By the way, I’m wondering if any of you who have gathered here have visited Japan. In the past, visitors from foreign countries to Japan visited Hiroshima and Nagasaki, but recently the number [of visitors to Hiroshima and Nagasaki] has increased significantly. Especially Hiroshima, people visit the Peace Memorial Museum, observe the articles left behind by the deceased and various records, and put their hands together to pray and direct their attention [to what had happened and to those who had suffered the bombings].
 
Looking at their postures, even though we do not share the same language and religions, I am positive that we understand each other in the commitment to non-violence and peace. 
 
Atomic bombs and any other weapons with nuclear in their names, are the weapons of demons which are created by humans. I will continue to speak out that they must be abolished. It is the people’s responsibility. 
 
Does the absence of war mean the existence of peace?

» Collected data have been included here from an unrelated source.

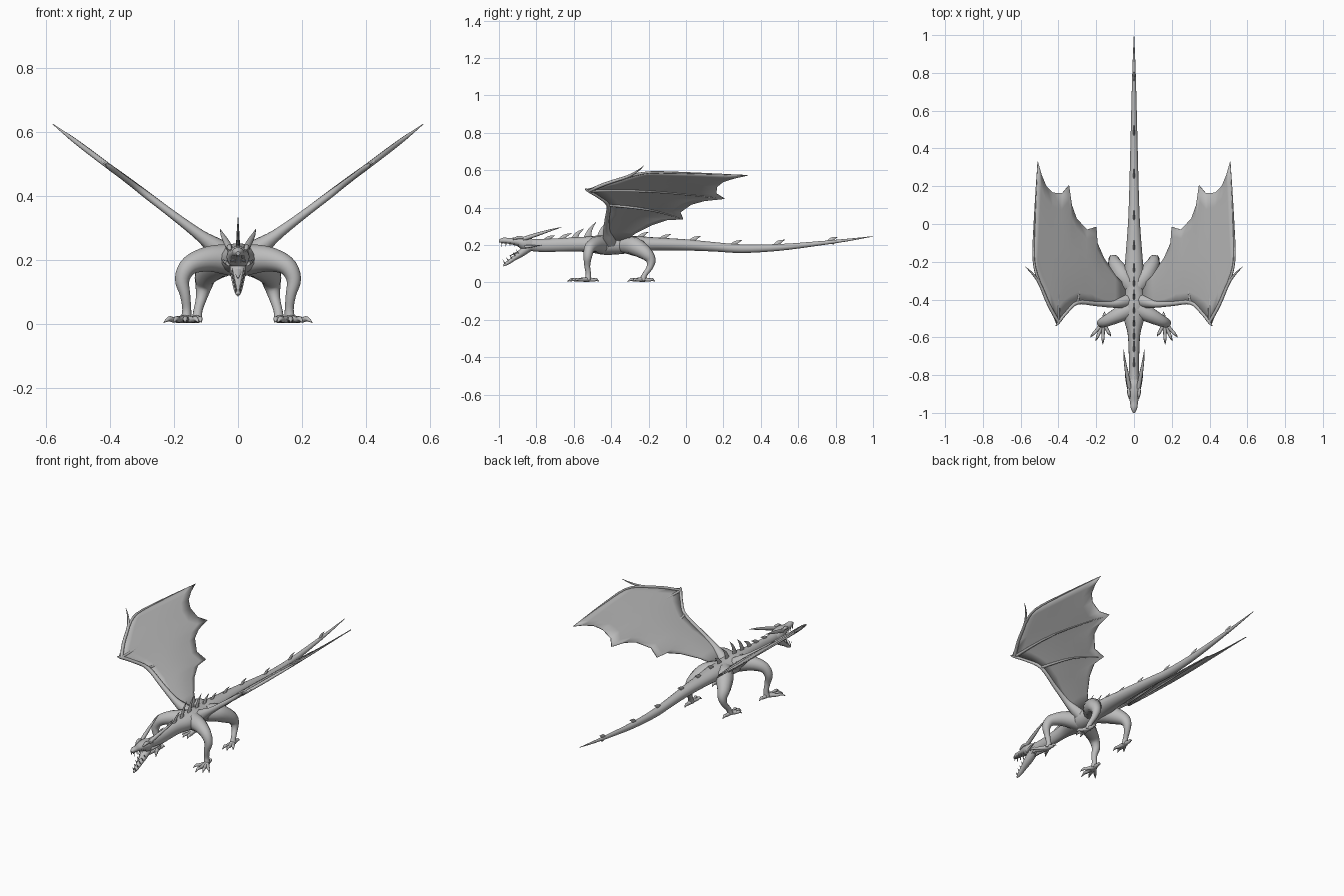
import bpy, math
from mathutils import Vector

skin = bpy.data.materials.new("grey_hide")
skin.diffuse_color = (0.5, 0.5, 0.5, 1)


def add_mesh(name, verts, faces, mirror=False):
    me = bpy.data.meshes.new(name)
    me.from_pydata(verts, [], faces)
    me.materials.append(skin)
    ob = bpy.data.objects.new(name, me)
    bpy.context.collection.objects.link(ob)
    if mirror:
        ob.modifiers.new("mirror", 'MIRROR').use_mirror_merge = False
    bpy.context.view_layer.objects.active = ob
    ob.select_set(True)
    bpy.ops.object.shade_smooth_by_angle(angle=math.radians(50))
    ob.select_set(False)
    return ob


def resample(rows, n):
    """Smooth interpolation through rows of numbers."""
    out = []
    for i in range(len(rows) - 1):
        a, b = rows[max(i - 1, 0)], rows[i]
        c, d = rows[i + 1], rows[min(i + 2, len(rows) - 1)]
        for k in range(n):
            t = k / n
            out.append([0.5 * (2 * q + (r - p) * t + (2 * p - 5 * q + 4 * r - s) * t * t
                               + (3 * q - p - 3 * r + s) * t ** 3)
                        for p, q, r, s in zip(a, b, c, d)])
    return out + [list(rows[-1])]


def loft(name, rows, ref=(1, 0, 0), sides=12, n=4, mirror=False):
    """Tube through rows of x, y, z, radius along ref, radius across."""
    rows = resample([r if len(r) == 5 else (*r, r[3]) for r in rows], n)
    pts = [Vector(r[:3]) for r in rows]
    verts, faces, m = [], [], len(rows)
    for i, r in enumerate(rows):
        t = (pts[min(i + 1, m - 1)] - pts[max(i - 1, 0)]).normalized()
        a = Vector(ref)
        a = (a - t * a.dot(t)).normalized()
        b = t.cross(a)
        for k in range(sides):
            w = 2 * math.pi * k / sides
            verts.append(pts[i] + a * math.cos(w) * max(r[3], 0.0005) + b * math.sin(w) * max(r[4], 0.0005))
    for i in range(m - 1):
        for k in range(sides):
            j = (k + 1) % sides
            faces.append((i * sides + k, i * sides + j, (i + 1) * sides + j, (i + 1) * sides + k))
    faces += [tuple(reversed(range(sides))), tuple(range((m - 1) * sides, m * sides))]
    return add_mesh(name, verts, faces, mirror)


# Neck, trunk and tail in one long tapering form
body = [(-.87, .205, .028, .032), (-.78, .197, .026, .034), (-.68, .2, .028, .036), (-.58, .203, .034, .038),
        (-.5, .203, .055, .045), (-.43, .2, .065, .053), (-.34, .2, .052, .048), (-.26, .205, .052, .042),
        (-.16, .205, .044, .035), (0, .2, .032, .03), (.15, .19, .026, .025), (.3, .18, .022, .023),
        (.5, .187, .017, .018), (.7, .207, .012, .012), (.86, .226, .007, .007), (1, .246, .001, .001)]
loft("body_and_tail", [(0, *r) for r in body], sides=16)

# Head: upper jaw, open lower jaw, tongue, brows, horns, teeth
loft("upper_jaw", [(0, -.82, .2, .026, .03), (0, -.86, .208, .036, .036), (0, -.895, .218, .032, .026),
                   (0, -.94, .221, .022, .016), (0, -.975, .224, .017, .015), (0, -1, .22, .006, .007)])
loft("lower_jaw", [(0, -.84, .19, .026, .026), (0, -.88, .157, .024, .02), (0, -.92, .128, .018, .013),
                   (0, -.955, .103, .012, .01), (0, -.977, .09, .004, .005)])
loft("tongue", [(0, -.86, .185, .012, .006), (0, -.9, .162, .011, .005), (0, -.94, .143, .002, .002)], sides=8)
loft("brow", [(.024, -.925, .23, .003), (.027, -.895, .24, .009), (.03, -.86, .236, .004)], sides=8, mirror=True)
loft("horn", [(.024, -.87, .232, .011), (.036, -.8, .255, .01), (.048, -.73, .277, .006), (.055, -.665, .295, .001)],
     sides=8, mirror=True)
loft("cheek_spine", [(.03, -.86, .19, .009), (.042, -.81, .195, .005), (.047, -.77, .2, .001)], sides=8, mirror=True)
for i in range(5):
    y, f = -.985 + .022 * i, i / 4
    loft("upper_tooth", [(.009 + .014 * f, y, .214, .004), (.009 + .013 * f, y, .19, .0005)],
         sides=5, n=1, mirror=True)
    y, z = -.967 + .018 * i, .1 + .0135 * i
    loft("lower_tooth", [(.006 + .012 * f, y, z, .004), (.006 + .012 * f, y - .013, z + .021, .0005)],
         sides=5, n=1, mirror=True)

# Row of backward-leaning spines: base y, base z, backward reach, height
spines = [(-.75, .225, .05, .025), (-.67, .228, .06, .035), (-.6, .232, .055, .055), (-.53, .238, .05, .085),
          (-.46, .243, .05, .092), (-.39, .243, .05, .075), (-.32, .24, .05, .05), (-.25, .237, .05, .032),
          (-.13, .232, .05, .025), (.03, .222, .05, .025), (.25, .2, .05, .025), (.48, .2, .05, .028),
          (.77, .222, .04, .02)]
for y, z, dy, dz in spines:
    loft("back_spine", [(0, y, z - .012, .007, .022), (0, y + .35 * dy, z + .5 * dz, .004, .011),
                        (0, y + dy, z + dz, .0005, .0005)], sides=8, n=3)

# Legs
loft("front_leg", [(.02, -.45, .2, .05), (.09, -.485, .203, .04), (.15, -.515, .183, .03), (.174, -.525, .14, .023),
                   (.165, -.528, .09, .016), (.16, -.522, .045, .014), (.163, -.525, .012, .017)],
     ref=(0, 1, 0), mirror=True)
loft("rear_leg", [(.02, -.33, .2, .045), (.06, -.275, .192, .05), (.098, -.215, .155, .037), (.107, -.188, .118, .026),
                  (.115, -.195, .078, .017), (.125, -.22, .042, .014), (.128, -.232, .012, .017)],
     ref=(0, 1, 0), mirror=True)


def foot(name, ankle, tips):
    ax, ay = ankle
    for tx, ty in tips:
        mx, my = ax + (tx - ax) * .55, ay + (ty - ay) * .55
        loft(name + "_toe", [(ax, ay, .016, .013), (mx, my, .013, .009), (ax + (tx - ax) * .75, ay + (ty - ay) * .75, .016, .008),
                             (tx, ty, .004, .001)], ref=(0, 0, 1), sides=8, n=3, mirror=True)


foot("front_foot", (.163, -.525), [(.232, -.6), (.203, -.62), (.165, -.637), (.122, -.595), (.155, -.465)])
foot("rear_foot", (.128, -.232), [(.168, -.285), (.145, -.312), (.115, -.312), (.125, -.165)])


# Wings: leading and trailing points in plan, height rising outward
def wing_z(x):
    return .24 + (x - .07) * .755


lead = [(.04, -.45), (.1, -.435), (.16, -.43), (.2, -.425), (.23, -.42), (.26, -.415), (.3, -.417), (.34, -.45),
        (.38, -.495), (.41, -.53), (.45, -.43), (.49, -.34), (.515, -.275), (.535, -.19)]
trail = [(.04, -.33), (.1, -.27), (.16, -.18), (.195, -.1), (.2, -.015), (.25, -.03), (.305, .03), (.33, .1),
         (.345, .205), (.38, .163), (.43, .166), (.465, .2), (.49, .26), (.51, .33)]
n = 8
verts, faces = [], []
for (x0, y0), (x1, y1) in zip(lead, trail):
    for k in range(n + 1):
        v = k / n
        x, y = x0 + (x1 - x0) * v, y0 + (y1 - y0) * v
        verts.append((x, y, wing_z(x) + .012 * math.sin(math.pi * v) * math.sin(6 * x)))
for i in range(len(lead) - 1):
    for k in range(n):
        a = i * (n + 1) + k
        faces.append((a, a + n + 1, a + n + 2, a + 1))
wing = add_mesh("wing_membrane", verts, faces, True)
thick = wing.modifiers.new("thickness", 'SOLIDIFY')
thick.thickness, thick.offset = .005, 0


def bone(name, pts):
    loft(name, [(x, y, wing_z(x), r) for x, y, r in pts], ref=(0, 0, 1), sides=8, mirror=True)


bone("wing_arm", [(.02, -.4, .04), (.07, -.415, .03), (.12, -.425, .018), (.2, -.422, .013), (.3, -.416, .011),
                  (.36, -.47, .009), (.4, -.52, .009), (.413, -.54, .002)])
bone("wing_hand", [(.4, -.52, .009), (.45, -.43, .009), (.5, -.315, .008), (.54, -.26, .005), (.578, -.225, .001)])
bone("outer_finger", [(.5, -.315, .008), (.531, -.19, .006), (.525, .05, .004), (.51, .33, .001)])
bone("middle_finger", [(.4, -.52, .008), (.395, -.2, .005), (.345, .205, .001)])
bone("inner_finger", [(.3, -.417, .008), (.265, -.2, .005), (.2, -.015, .001)])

The answer is ‘No’. 
 
The process toward peace is not simple. 
 
Poverty, famine and racial discrimination – additionally, global environmental issue have started to threaten our lives. 
 
Dr. Johan Galtung, a Norwegian sociologist, points out, “It is certain that there are people who receive disadvantages even though they did not wish for it. That itself is another form of violence.” And, he calls the violence caused by societal structure as ‘Structural Violence’. 
 
A perpetrator can not be specified in structural violence, but a violence exists as long as there is a victim due to social structure. 
 
We used to think that peace is simply the lack of war and violence, that which is direct violence such as people striking and/or killing others. 
 
When we talk about peace, it must come from the viewpoint of peace [as the state of] everything is equal, it is an issue of social justice that is common to global society. 
 
For this reason, the responsibility and role of clergy who deal with people’s heart-mind is extremely great, and it is necessary for clergy to lead the interfaith (inter religious) dialogue. 
 
At the 30th anniversary of the Religious Summit Meeting on Mount Hiei , His Holiness, Pope Francis showed us the importance of building the spirit of dialogue and friendship [by writing], “… This annual Religious Summit contributes significantly to building that spirit of dialogue and friendship which enables the followers of the world’s religions to work together in opening new paths for peace in our human family.”  And he preached that “Prayer inspires and sustains our commitment to peace, for it helps deepen our respect for one another as persons. “
 
In order to aim for true world peace, it is important for us to acknowledge the diversity of each other’s values and be good friends by living together. 
 
Shakyamuni Buddha preached, ‘Do not commit evil, do everything that is good’, and work diligently together with everyone in the world to maintain the likelihood of non-violence. And, he teaches us that ‘Everyone fears violence and death. Put yourself in the other’s position. Do not kill and do not make others kill.’  Wars and terrorism have been repeated all over the world. As we face the sad reality of loss of many precious lives, we must deal with war by ‘putting ourselves in the other person’s position’. In other words, we must think of the agony and pain that living beings, which are about to be killed, by putting ourselves in that situation and act on it.
 
If we deal [with these conflicts] with wisdom that various world religions have cultivated and practices of those teachings, I do believe it is possible to eliminate violence.
 
I’d like to strengthen the tie among fellow religious leaders who have gathered here in Madrid, to reconfirm that world peace and prosperity be brought by the mutual understanding and solidarity and continue our activities. 
 
In conclusion, I would like to express my gratitude to Professor Agostino Giovagnoli and Professor Alberto Quattrucci, Executive Officers of the Community of Sant’Egidio, for passionately encouraging me to attend this gathering. I do hope to keep the great friendship [between us].
 
Thank you very much for listening.